COVID-19 Has Changed How Primary Care Teams Work

Researchers sought to understand the strategies that clinical and administrative staff at primary care practices use to manage challenges faced by the primary care workforce under strain by an ongoing state of emergency due to the COVID-19 pandemic. Understanding the impact of the pandemic on healthcare providers could potentially allow healthcare organizations to support workforce well-being, prevent burnout and sustain the quality of patient care.

Researchers conducted short, semi-structured, qualitative interviews among 33 staff members from eight practices within a single healthcare system. Participants said that they had to adapt every aspect of primary care service delivery for COVID-19 — such as patient scheduling, switching to telehealth visits and increased sanitation responsibilities — which significantly increased their job demands. New skill development opportunities and sense of purpose during this period increased a sense of pride in some staff members, and most teams reported greater support and patience within their practices. Participants also learned to reframe their responsibilities as a necessity during the pandemic. Management support also helped. However, as the pandemic has continued, staff reported that they experienced more feelings of burnout.

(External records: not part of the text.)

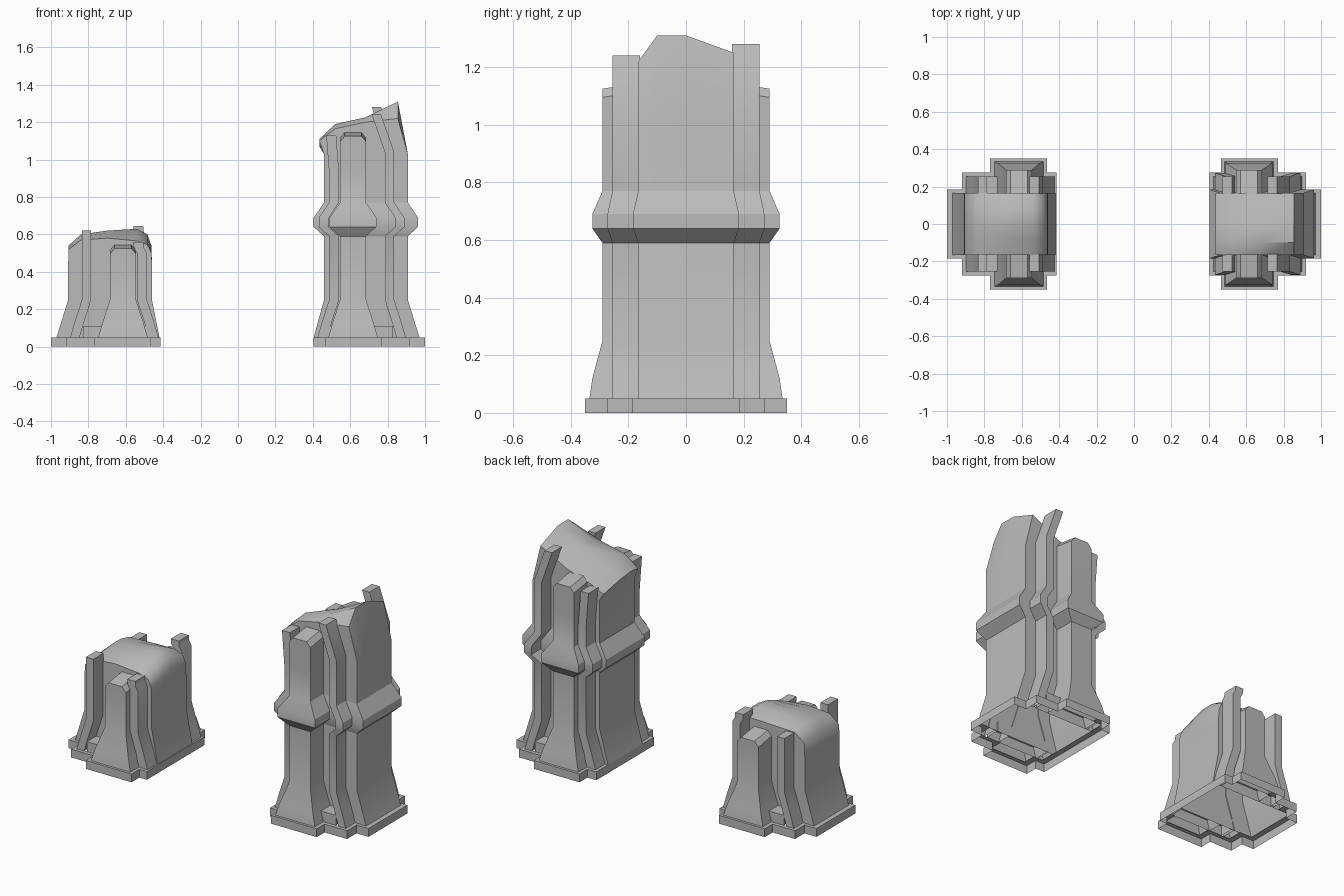
import bpy, bmesh

old = bpy.data.objects.get("Cube")
if old:
    bpy.data.objects.remove(old, do_unlink=True)

stone = bpy.data.materials.new("grey_stone")
stone.use_nodes = True
GREY = (0.5, 0.5, 0.5, 1)
stone.diffuse_color = GREY
stone.node_tree.nodes["Principled BSDF"].inputs["Base Color"].default_value = GREY

MID = 0.62      # centre line of a pillar, measured outward from the pair's centre
FOOT, KNEE = 0.05, 0.25


def skin(name, rings, side, top=True, angle=0.6):
    """Skin a list of equal rings, open below; side = -1 mirrors to the short pillar."""
    bm = bmesh.new()
    loops = [[bm.verts.new((side * x, y, z)) for x, y, z in ring] for ring in rings]
    n = len(loops[0])
    for a, b in zip(loops, loops[1:]):
        for i in range(n):
            j = (i + 1) % n
            bm.faces.new((a[i], a[j], b[j], b[i]))
    if top:
        bm.faces.new(loops[-1])
    finish(name, bm, angle)


def finish(name, bm, angle):
    bmesh.ops.recalc_face_normals(bm, faces=bm.faces)
    mesh = bpy.data.meshes.new(name)
    bm.to_mesh(mesh)
    bm.free()
    mesh.materials.append(stone)
    ob = bpy.data.objects.new(name, mesh)
    bpy.context.collection.objects.link(ob)
    bpy.ops.object.select_all(action='DESELECT')
    ob.select_set(True)
    bpy.context.view_layer.objects.active = ob
    bpy.ops.object.shade_smooth_by_angle(angle=angle)


def levels(collar):
    """Heights with sideways and forward swelling, for the flare and the collar."""
    rows = [(FOOT, 0.062, 0.045), (0.12, 0.042, 0.035), (KNEE, 0, 0)]
    if collar:
        rows += [(0.59, 0, 0), (0.64, 0.055, 0.035), (0.69, 0.055, 0.035), (0.77, 0, 0)]
    return rows


def spread(x, d):
    return x + (d if x > MID else -d)


def plate(side, tag, inner):
    """Stepped plinth: a rim with a ledge, hollow underneath."""
    half = [(1.0, 0.185), (0.92, 0.185), (0.92, 0.275), (0.77, 0.275), (0.77, 0.35),
            (0.465, 0.35), (0.465, 0.275), (inner, 0.275)]
    outline = half + [(x, -y) for x, y in reversed(half)]
    ledge = [(spread(x, -0.035), y - 0.025 if y > 0 else y + 0.025) for x, y in outline]
    skin(tag + "_plinth", [[(x, y, z) for x, y in pts] for pts, z in
                           ((outline, 0), (outline, FOOT), (ledge, FOOT))], side, top=False)


def post(name, side, face, x0, x1, y1, top, collar, lean=0, fwd=1.0, chamfer=0, drop=0):
    """Upright strip on the front or back, with a flared foot and a broken top."""
    rings = []
    y0 = 0.16
    for z, dx, dy in levels(collar):
        a, b, d = spread(x0, dx), spread(x1, dx), y1 + dy * fwd
        if fwd < 1 and z < 0.5:
            d = y1
        rings.append([(a, face * y0, z), (b, face * y0, z), (b, face * d, z), (a, face * d, z)])
    bend = top - (0.2 if collar else 0.06)
    for z, sh, c in ((bend, 0, 0), (top - 0.03, lean * 0.85, 0), (top, lean, chamfer)):
        fall = drop if z > bend else 0
        a, b = x0 + sh + c, x1 + sh - c
        rings.append([(a, face * y0, z), (b, face * y0, z),
                      (b, face * y1, z - fall), (a, face * y1, z - fall)])
    skin(name, rings, side)


def core(side, tag, foot, shoulder, ys, columns, tops, angle):
    """Main block: upright cross-sections with a broken top, skinned front to back."""
    bm = bmesh.new()
    sections = []
    for y, heights in zip(ys, tops):
        line = [(foot, FOOT), (0.46, KNEE), (0.46, shoulder), *zip(columns, heights),
                (0.908, shoulder), (0.908, KNEE), (0.97, FOOT)]
        sections.append([bm.verts.new((side * x, y, z)) for x, z in line])
    for a, b in zip(sections, sections[1:]):
        for i in range(len(a) - 1):
            bm.faces.new((a[i], a[i + 1], b[i + 1], b[i]))
    bm.faces.new(sections[0])
    bm.faces.new(sections[-1])
    finish(tag + "_core", bm, angle)


def pillar(side, tag, inner, collar, outer_tops, inner_tops, buttress_top, leans):
    plate(side, tag, inner)
    for face, where, i in ((-1, "front", 0), (1, "back", 1)):
        skin(f"{tag}_{where}_foot_slab",
             [[(x, face * y, z) for x, y in
               ((0.47, 0.16), (0.83, 0.16), (0.83, 0.253), (0.47, 0.253))]
              for z in (FOOT, 0.11)], side)
        post(f"{tag}_{where}_outer_pilaster", side, face, 0.785, 0.835, 0.255,
             outer_tops[i], collar, leans[0], 0.5)
        post(f"{tag}_{where}_inner_pilaster", side, face, 0.487, 0.54, 0.255,
             inner_tops[i], collar, leans[1], 0.5)
        post(f"{tag}_{where}_buttress", side, face, 0.545, 0.685, 0.29,
             buttress_top, collar, 0, 1.0, 0.025, 0.02)


# Tall pillar with collar, on the +x side
pillar(1, "tall", 0.405, True, (1.24, 1.28), (1.13, 1.10), 1.145, (-0.07, -0.015))
core(1, "tall", 0.405, 1.03, (-0.165, -0.1, 0, 0.165), (0.435, 0.52, 0.68, 0.855),
     ((1.10, 1.165, 1.20, 1.22), (1.11, 1.19, 1.225, 1.31),
      (1.10, 1.15, 1.22, 1.31), (1.07, 1.11, 1.16, 1.25)), 0.6)

# Collar around the tall core
skin("tall_core_collar",
     [[(spread(x, dx), sy * (0.166 + dy * 0.5), z) for x, sy in
       ((0.46, -1), (0.908, -1), (0.908, 1), (0.46, 1))]
      for z, dx, dy in levels(True)[3:]], 1, top=False)

# Short broken pillar, mirrored to the -x side
pillar(-1, "short", 0.415, False, (0.62, 0.575), (0.56, 0.645), 0.545, (0, 0.02))
core(-1, "short", 0.42, 0.44, (-0.165, -0.08, 0, 0.08, 0.165),
     (0.463, 0.485, 0.54, 0.7, 0.84, 0.905),
     ((0.50, 0.545, 0.565, 0.58, 0.57, 0.52), (0.52, 0.575, 0.60, 0.605, 0.59, 0.53),
      (0.54, 0.60, 0.63, 0.62, 0.60, 0.54), (0.54, 0.60, 0.63, 0.615, 0.60, 0.54),
      (0.52, 0.57, 0.59, 0.585, 0.58, 0.53)), 1.1)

Participants’ perceptions of the pandemic’s effect on their jobs, demands of those jobs, sense of control over their responsibilities and support they received are factors other healthcare system officials can examine to improve staff engagement and wellness.

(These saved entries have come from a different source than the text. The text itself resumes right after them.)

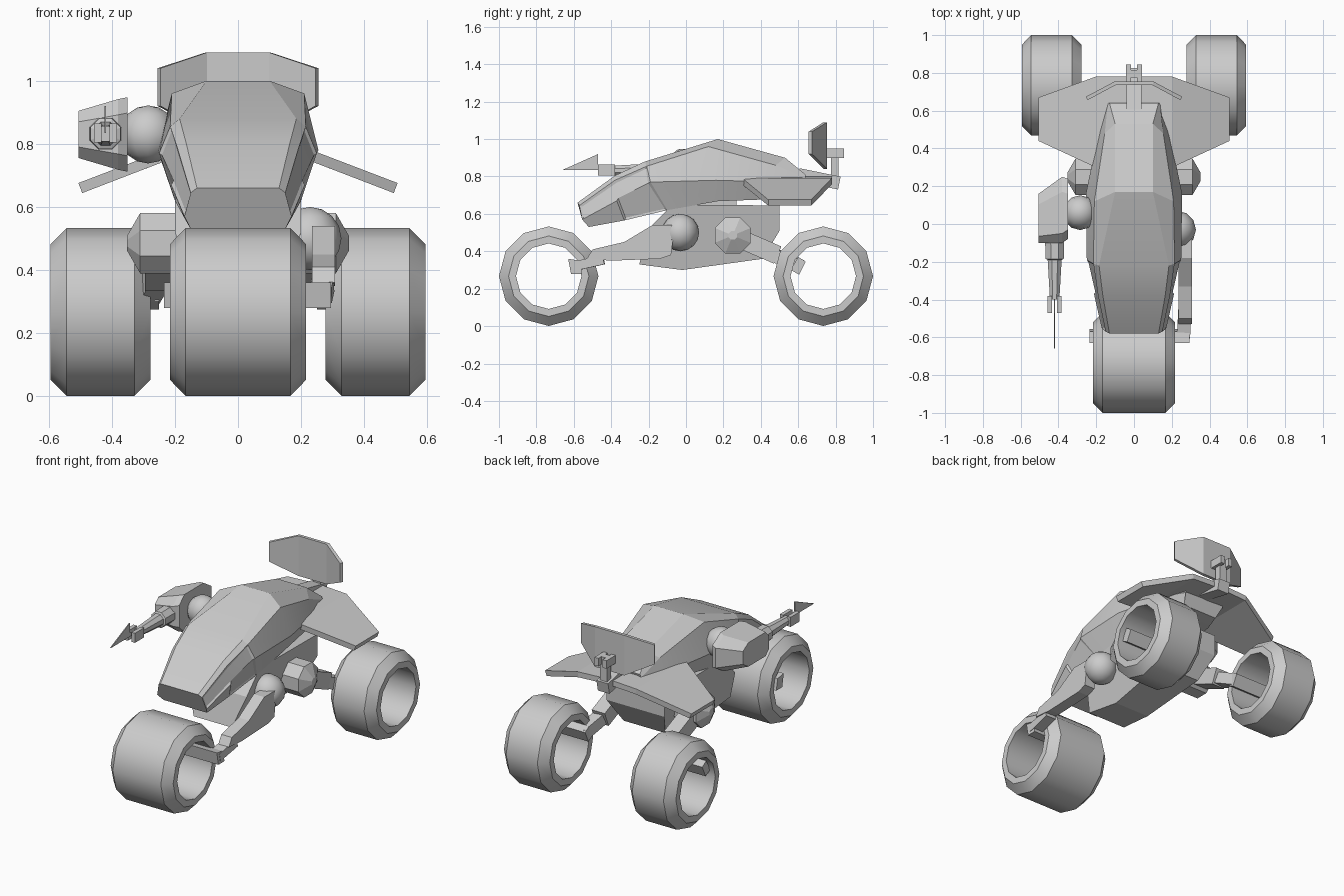
import bpy, bmesh, math
from mathutils import Vector

if "Cube" in bpy.data.objects:
    bpy.data.objects.remove(bpy.data.objects["Cube"])


def finish(name, bm, mirror=False, smooth=None, thick=None):
    bmesh.ops.recalc_face_normals(bm, faces=bm.faces)
    me = bpy.data.meshes.new(name)
    bm.to_mesh(me)
    bm.free()
    ob = bpy.data.objects.new(name, me)
    bpy.context.collection.objects.link(ob)
    if thick:
        m = ob.modifiers.new("thickness", "SOLIDIFY")
        m.thickness, m.offset = thick, 0
    if mirror:
        ob.modifiers.new("mirror", "MIRROR")
    if smooth:
        bpy.ops.object.select_all(action="DESELECT")
        ob.select_set(True)
        bpy.context.view_layer.objects.active = ob
        bpy.ops.object.shade_smooth_by_angle(angle=math.radians(smooth))
    return ob


def loft(rings, closed=False):
    """Skin a list of equal closed loops; cap the ends unless closed."""
    bm = bmesh.new()
    vs = [[bm.verts.new(p) for p in r] for r in rings]
    n = len(vs[0])
    pairs = list(zip(vs, vs[1:])) + ([(vs[-1], vs[0])] if closed else [])
    for a, b in pairs:
        for i in range(n):
            j = (i + 1) % n
            bm.faces.new((a[i], a[j], b[j], b[i]))
    if not closed:
        bm.faces.new(vs[0])
        bm.faces.new(vs[-1])
    return bm


def turned(name, centre, axis, profile, n, closed=False, phase=0.0, **kw):
    """Revolve (distance along axis, radius) pairs about axis 'X' or 'Y'."""
    rings = []
    for d, r in profile:
        ring = []
        for k in range(n):
            a = 2 * math.pi * k / n + phase
            u, v = r * math.cos(a), r * math.sin(a)
            ring.append(Vector(centre) + Vector((d, u, v) if axis == "X" else (u, d, v)))
        rings.append(ring)
    return finish(name, loft(rings, closed), **kw)


def prism(name, side, x0, x1, **kw):
    """Extrude a (y, z) outline from x0 to x1."""
    return finish(name, loft([[(x, y, z) for y, z in side] for x in (x0, x1)]), **kw)


def beam(name, p, q, w, h, **kw):
    """Rectangular bar between two points."""
    p, q = Vector(p), Vector(q)
    d = (q - p).normalized()
    s = d.cross(Vector((0, 0, 1))).normalized()
    u = s.cross(d)
    corners = [s * w / 2 + u * h / 2, -s * w / 2 + u * h / 2,
               -s * w / 2 - u * h / 2, s * w / 2 - u * h / 2]
    return finish(name, loft([[c + e for c in corners] for e in (p, q)]), **kw)


def ball(name, c, r, **kw):
    bm = bmesh.new()
    bmesh.ops.create_uvsphere(bm, u_segments=12, v_segments=8, radius=r)
    bmesh.ops.translate(bm, verts=bm.verts, vec=c)
    return finish(name, bm, smooth=50, **kw)


# Wheels: hollow twelve-sided drums
def wheel(name, x, y, w, **kw):
    prof = [(-w, 0.175), (-w, 0.215), (-w + 0.05, 0.266),
            (w - 0.05, 0.266), (w, 0.215), (w, 0.175)]
    turned(name, (x, y, 0.267), "X", prof, 12, closed=True, smooth=31, **kw)


wheel("front_wheel", 0, -0.734, 0.216)
wheel("rear_wheel", 0.436, 0.734, 0.158, mirror=True)

# Cabin shell: half sections of top, shoulder, widest and bottom points
sections = [
    [(0.13, -0.58, 0.66), (0.15, -0.57, 0.645), (0.17, -0.555, 0.57), (0.15, -0.52, 0.53)],
    [(0.165, -0.38, 0.805), (0.19, -0.38, 0.78), (0.212, -0.37, 0.67), (0.17, -0.33, 0.565)],
    [(0.185, -0.22, 0.88), (0.215, -0.21, 0.855), (0.25, -0.19, 0.77), (0.20, -0.10, 0.62)],
    [(0.10, 0.17, 1.0), (0.21, 0.12, 0.96), (0.255, 0.16, 0.78), (0.20, 0.17, 0.668)],
    [(0.10, 0.53, 0.90), (0.155, 0.48, 0.86), (0.185, 0.50, 0.77), (0.15, 0.50, 0.68)],
    [(0.13, 0.64, 0.81), (0.138, 0.64, 0.79), (0.14, 0.64, 0.75), (0.12, 0.60, 0.69)],
]
bm = loft([s + [(-x, y, z) for x, y, z in reversed(s)] for s in sections])
bm.normal_update()
bmesh.ops.recalc_face_normals(bm, faces=bm.faces)
for sign in (-1, 1):
    panel = [f for f in bm.faces if f.calc_center_median().x * sign > 0.17
             and f.calc_center_median().y < -0.2 and 0.65 < f.calc_center_median().z < 0.8]
    bmesh.ops.inset_region(bm, faces=panel, thickness=0.015, depth=-0.006)
finish("cabin_shell", bm, smooth=18)

# Drooping rear wing, one side mirrored
plan = [[(0, 0.78, 0.785), (0, 0.31, 0.785)], [(0.2, 0.78, 0.775), (0.2, 0.30, 0.775)],
        [(0.5, 0.67, 0.66), (0.5, 0.44, 0.66)]]
bm = bmesh.new()
cols = [[bm.verts.new(p) for p in c] for c in plan]
for a, b in zip(cols, cols[1:]):
    bm.faces.new((a[0], a[1], b[1], b[0]))
finish("rear_wing", bm, mirror=True, thick=0.034)

# Swept tail fin and its mount
bm = bmesh.new()
cols = [[bm.verts.new((x, y, z)) for z in zs] for x, y, zs in (
    (-0.25, 0.665, (0.92, 1.04)), (-0.1, 0.745, (0.84, 1.09)),
    (0.1, 0.745, (0.84, 1.09)), (0.25, 0.665, (0.92, 1.04)))]
for a, b in zip(cols, cols[1:]):
    bm.faces.new((a[0], a[1], b[1], b[0]))
finish("tail_fin", bm, thick=0.02)
beam("fin_mount_base", (0, 0.60, 0.81), (0, 0.82, 0.765), 0.08, 0.07)
prism("fin_post", [(0.775, 0.75), (0.815, 0.75), (0.815, 0.95), (0.775, 0.95)], -0.025, 0.025)
prism("fin_clamp", [(0.75, 0.9), (0.845, 0.9), (0.845, 0.95), (0.75, 0.95)],
      0.015, 0.042, mirror=True)

# Chassis, narrowing towards its underside
hull = [(-0.07, 0.65), (0.5, 0.645), (0.5, 0.51), (0.41, 0.36),
        (-0.02, 0.30), (-0.25, 0.33), (-0.2, 0.52)]
finish("chassis", loft([[(s * (0.12 + 0.08 * min(1, (z - 0.3) / 0.2)), y, z) for y, z in hull]
                        for s in (-1, 1)]))
prism("cabin_neck", [(0.05, 0.63), (0.27, 0.63), (0.27, 0.71), (0.05, 0.71)], -0.12, 0.12)

# Single-sided front fork with its axle bar inside the drum
ball("front_pivot", (0.228, -0.03, 0.5), 0.1)
prism("front_fork", [(-0.53, 0.36), (-0.5, 0.41), (-0.33, 0.45), (-0.18, 0.54),
                     (-0.06, 0.54), (-0.08, 0.38), (-0.14, 0.36), (-0.4, 0.35)], 0.235, 0.308)
beam("front_fork_link", (0.27, -0.44, 0.355), (0.262, -0.6, 0.32), 0.07, 0.05)
prism("front_axle", [(-0.63, 0.36), (-0.57, 0.35), (-0.555, 0.28), (-0.615, 0.28)], -0.235, 0.295)

# Rear hips, arms and axle bars
turned("rear_hip", (0, 0.25, 0.485), "X",
       [(0.15, 0.104), (0.31, 0.104), (0.352, 0.025)], 8, phase=math.pi / 8, mirror=True)
beam("rear_arm", (0.25, 0.27, 0.475), (0.25, 0.49, 0.38), 0.09, 0.1, mirror=True)
beam("rear_arm_link", (0.25, 0.46, 0.385), (0.29, 0.61, 0.32), 0.07, 0.07, mirror=True)
prism("rear_axle", [(0.56, 0.30), (0.60, 0.37), (0.64, 0.345), (0.605, 0.275)],
      0.25, 0.56, mirror=True)

# Side cannon on the left shoulder
ball("shoulder_joint", (-0.285, 0.06, 0.83), 0.092)
turned("shoulder_mount", (-0.25, 0.06, 0.83), "X", [(-0.03, 0.065), (0.1, 0.065)], 8)


def octagon(x, y0, y1, h, c):
    return [(x, y, 0.83 + z) for y, z in (
        (y0, h - c), (y0 + c, h), (y1 - c * 1.6, h), (y1, h - c),
        (y1, c - h), (y1 - c * 1.6, -h), (y0 + c, -h), (y0, c - h))]


finish("cannon_housing", loft([octagon(-0.35, -0.08, 0.24, 0.118, 0.05),
                               octagon(-0.38, -0.10, 0.25, 0.112, 0.05),
                               octagon(-0.505, -0.10, 0.16, 0.075, 0.035)]), smooth=25)
turned("cannon_barrel", (-0.42, 0, 0.832), "Y",
       [(-0.08, 0.055), (-0.185, 0.052), (-0.19, 0.04), (-0.40, 0.027)], 8, phase=math.pi / 8)
for s in (-1, 1):
    beam("muzzle_prong", (-0.42 + s * 0.025, -0.38, 0.835), (-0.42 + s * 0.025, -0.47, 0.835),
         0.024, 0.06)
prism("muzzle_blade", [(-0.66, 0.835), (-0.47, 0.92), (-0.47, 0.86), (-0.40, 0.835)],
      -0.424, -0.418)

Reference: Kelly E, et al. Burnout and Commitment to Primary Care: Lessons From the Early Impacts of COVID-19 on the Workplace Stress of Primary Care Practice Teams. Ann Fam Medicine. 2022.